--- START ---

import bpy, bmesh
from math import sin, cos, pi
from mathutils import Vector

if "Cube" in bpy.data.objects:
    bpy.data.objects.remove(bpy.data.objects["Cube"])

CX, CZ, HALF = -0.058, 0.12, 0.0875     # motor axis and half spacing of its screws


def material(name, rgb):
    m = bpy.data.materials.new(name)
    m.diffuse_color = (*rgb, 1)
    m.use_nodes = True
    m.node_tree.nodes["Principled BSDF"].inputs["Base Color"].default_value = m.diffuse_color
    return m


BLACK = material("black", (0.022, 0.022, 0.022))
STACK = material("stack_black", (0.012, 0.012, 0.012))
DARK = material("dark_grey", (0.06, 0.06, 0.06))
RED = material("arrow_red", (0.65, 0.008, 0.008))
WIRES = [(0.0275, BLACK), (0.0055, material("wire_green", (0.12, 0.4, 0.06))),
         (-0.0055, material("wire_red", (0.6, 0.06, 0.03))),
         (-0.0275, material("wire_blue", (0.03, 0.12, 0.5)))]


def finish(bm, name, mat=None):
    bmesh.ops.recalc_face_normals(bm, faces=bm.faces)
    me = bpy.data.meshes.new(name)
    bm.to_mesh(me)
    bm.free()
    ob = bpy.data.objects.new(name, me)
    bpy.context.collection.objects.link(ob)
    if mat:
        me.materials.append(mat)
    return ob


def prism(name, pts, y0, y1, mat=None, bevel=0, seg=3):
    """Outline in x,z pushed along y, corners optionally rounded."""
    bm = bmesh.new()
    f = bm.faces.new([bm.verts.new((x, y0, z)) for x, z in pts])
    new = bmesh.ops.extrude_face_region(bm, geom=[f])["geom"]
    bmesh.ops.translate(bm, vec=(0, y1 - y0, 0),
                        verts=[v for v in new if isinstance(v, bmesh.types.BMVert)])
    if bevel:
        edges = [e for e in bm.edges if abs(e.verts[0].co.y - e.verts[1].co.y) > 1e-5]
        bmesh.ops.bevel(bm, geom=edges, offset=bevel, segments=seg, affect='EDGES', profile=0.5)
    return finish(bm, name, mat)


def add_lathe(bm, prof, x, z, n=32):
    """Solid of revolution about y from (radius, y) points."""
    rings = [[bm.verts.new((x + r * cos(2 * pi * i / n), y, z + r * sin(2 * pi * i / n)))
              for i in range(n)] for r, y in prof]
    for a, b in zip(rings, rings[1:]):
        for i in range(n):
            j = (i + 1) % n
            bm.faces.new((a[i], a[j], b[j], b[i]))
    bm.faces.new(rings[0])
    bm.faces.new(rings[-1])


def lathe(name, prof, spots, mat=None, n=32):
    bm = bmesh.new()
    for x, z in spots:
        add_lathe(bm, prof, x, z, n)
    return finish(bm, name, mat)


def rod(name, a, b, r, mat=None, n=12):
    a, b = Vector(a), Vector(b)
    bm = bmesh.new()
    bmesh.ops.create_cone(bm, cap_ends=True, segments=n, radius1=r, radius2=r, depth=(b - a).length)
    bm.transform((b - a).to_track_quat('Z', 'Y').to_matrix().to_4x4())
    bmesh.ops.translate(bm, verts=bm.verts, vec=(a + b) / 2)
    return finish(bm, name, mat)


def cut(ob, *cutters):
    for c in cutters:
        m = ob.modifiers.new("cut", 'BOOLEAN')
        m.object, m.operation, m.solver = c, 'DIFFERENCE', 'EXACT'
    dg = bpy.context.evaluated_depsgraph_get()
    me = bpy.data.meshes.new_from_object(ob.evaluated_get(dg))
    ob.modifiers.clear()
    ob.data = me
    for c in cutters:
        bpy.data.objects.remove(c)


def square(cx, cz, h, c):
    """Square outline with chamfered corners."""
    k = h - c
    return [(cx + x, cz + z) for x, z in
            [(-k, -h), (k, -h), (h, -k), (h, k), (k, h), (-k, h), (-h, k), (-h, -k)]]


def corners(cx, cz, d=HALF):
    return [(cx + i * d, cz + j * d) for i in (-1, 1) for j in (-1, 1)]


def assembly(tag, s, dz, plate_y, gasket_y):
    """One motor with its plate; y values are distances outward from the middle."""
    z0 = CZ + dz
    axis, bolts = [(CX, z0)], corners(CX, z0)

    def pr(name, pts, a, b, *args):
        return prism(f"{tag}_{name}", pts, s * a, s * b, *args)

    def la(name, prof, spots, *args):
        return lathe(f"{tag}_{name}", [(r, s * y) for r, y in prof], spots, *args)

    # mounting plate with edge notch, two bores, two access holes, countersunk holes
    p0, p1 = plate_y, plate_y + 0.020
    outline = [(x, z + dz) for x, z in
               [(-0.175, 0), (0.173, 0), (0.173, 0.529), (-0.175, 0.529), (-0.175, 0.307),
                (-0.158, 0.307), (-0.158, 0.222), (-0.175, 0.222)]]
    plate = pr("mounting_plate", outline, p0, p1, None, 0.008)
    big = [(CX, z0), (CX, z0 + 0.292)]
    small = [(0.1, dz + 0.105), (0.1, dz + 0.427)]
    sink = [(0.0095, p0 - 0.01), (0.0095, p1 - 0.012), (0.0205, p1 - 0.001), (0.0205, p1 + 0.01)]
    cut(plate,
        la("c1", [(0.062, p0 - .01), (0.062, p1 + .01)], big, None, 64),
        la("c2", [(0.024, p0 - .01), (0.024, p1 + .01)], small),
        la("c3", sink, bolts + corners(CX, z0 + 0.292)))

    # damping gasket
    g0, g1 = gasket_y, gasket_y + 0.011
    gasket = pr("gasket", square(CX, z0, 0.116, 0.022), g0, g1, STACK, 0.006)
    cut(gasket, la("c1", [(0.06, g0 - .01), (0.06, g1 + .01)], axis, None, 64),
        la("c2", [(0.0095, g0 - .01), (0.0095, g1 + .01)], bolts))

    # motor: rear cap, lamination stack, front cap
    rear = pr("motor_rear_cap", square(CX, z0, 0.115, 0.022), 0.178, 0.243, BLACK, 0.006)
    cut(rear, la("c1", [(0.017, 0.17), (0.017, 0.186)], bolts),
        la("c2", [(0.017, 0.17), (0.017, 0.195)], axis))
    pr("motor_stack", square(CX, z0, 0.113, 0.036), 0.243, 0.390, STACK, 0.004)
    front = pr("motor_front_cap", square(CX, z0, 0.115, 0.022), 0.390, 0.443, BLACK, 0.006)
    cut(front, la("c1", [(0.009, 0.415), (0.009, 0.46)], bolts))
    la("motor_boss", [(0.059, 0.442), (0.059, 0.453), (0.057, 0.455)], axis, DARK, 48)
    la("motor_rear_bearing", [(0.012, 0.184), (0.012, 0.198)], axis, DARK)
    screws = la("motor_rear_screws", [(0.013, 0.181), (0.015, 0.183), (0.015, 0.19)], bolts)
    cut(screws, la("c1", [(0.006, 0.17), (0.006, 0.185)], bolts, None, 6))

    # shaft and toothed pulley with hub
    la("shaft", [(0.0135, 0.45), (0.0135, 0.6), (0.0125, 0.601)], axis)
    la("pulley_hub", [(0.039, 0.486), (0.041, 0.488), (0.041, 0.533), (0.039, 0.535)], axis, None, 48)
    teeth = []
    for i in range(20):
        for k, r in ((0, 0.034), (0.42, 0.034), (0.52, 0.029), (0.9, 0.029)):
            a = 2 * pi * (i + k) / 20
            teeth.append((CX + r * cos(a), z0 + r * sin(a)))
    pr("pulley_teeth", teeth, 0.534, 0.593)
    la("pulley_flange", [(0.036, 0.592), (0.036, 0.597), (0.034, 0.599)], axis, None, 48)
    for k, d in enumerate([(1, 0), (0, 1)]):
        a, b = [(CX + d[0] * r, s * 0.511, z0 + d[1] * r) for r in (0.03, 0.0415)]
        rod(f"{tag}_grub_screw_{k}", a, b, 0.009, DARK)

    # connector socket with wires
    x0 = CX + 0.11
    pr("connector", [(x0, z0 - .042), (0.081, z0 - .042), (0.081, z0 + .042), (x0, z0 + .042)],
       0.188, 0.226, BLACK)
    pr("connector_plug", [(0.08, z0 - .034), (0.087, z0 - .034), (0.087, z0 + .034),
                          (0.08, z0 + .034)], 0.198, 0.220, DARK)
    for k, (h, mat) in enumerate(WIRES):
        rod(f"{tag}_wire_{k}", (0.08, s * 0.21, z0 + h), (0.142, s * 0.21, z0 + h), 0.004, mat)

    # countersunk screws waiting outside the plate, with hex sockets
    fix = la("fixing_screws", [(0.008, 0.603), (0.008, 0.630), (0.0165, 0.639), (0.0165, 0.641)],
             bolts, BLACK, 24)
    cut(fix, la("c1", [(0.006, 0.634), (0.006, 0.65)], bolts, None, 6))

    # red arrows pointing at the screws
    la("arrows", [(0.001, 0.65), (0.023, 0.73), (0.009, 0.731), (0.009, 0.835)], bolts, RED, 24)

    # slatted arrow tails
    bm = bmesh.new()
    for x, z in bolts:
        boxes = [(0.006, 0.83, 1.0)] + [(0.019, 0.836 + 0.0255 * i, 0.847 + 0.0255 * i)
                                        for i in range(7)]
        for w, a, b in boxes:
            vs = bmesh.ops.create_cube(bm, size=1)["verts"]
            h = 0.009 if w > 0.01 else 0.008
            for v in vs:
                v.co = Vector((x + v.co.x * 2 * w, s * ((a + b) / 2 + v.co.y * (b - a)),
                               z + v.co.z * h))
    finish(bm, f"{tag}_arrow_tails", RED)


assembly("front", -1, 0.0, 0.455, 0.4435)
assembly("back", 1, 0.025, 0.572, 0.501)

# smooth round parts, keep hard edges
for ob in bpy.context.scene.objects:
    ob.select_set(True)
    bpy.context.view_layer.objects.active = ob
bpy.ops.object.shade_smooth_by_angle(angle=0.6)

--- END ---

> [PROBLEM]: If a line in the entries includes the word "objects", copy that line out.

> [FINISHED EXERCISE]:
if "Cube" in bpy.data.objects:
    bpy.data.objects.remove(bpy.data.objects["Cube"])
    ob = bpy.data.objects.new(name, me)
    bpy.context.collection.objects.link(ob)
        bpy.data.objects.remove(c)
for ob in bpy.context.scene.objects:
    bpy.context.view_layer.objects.active = ob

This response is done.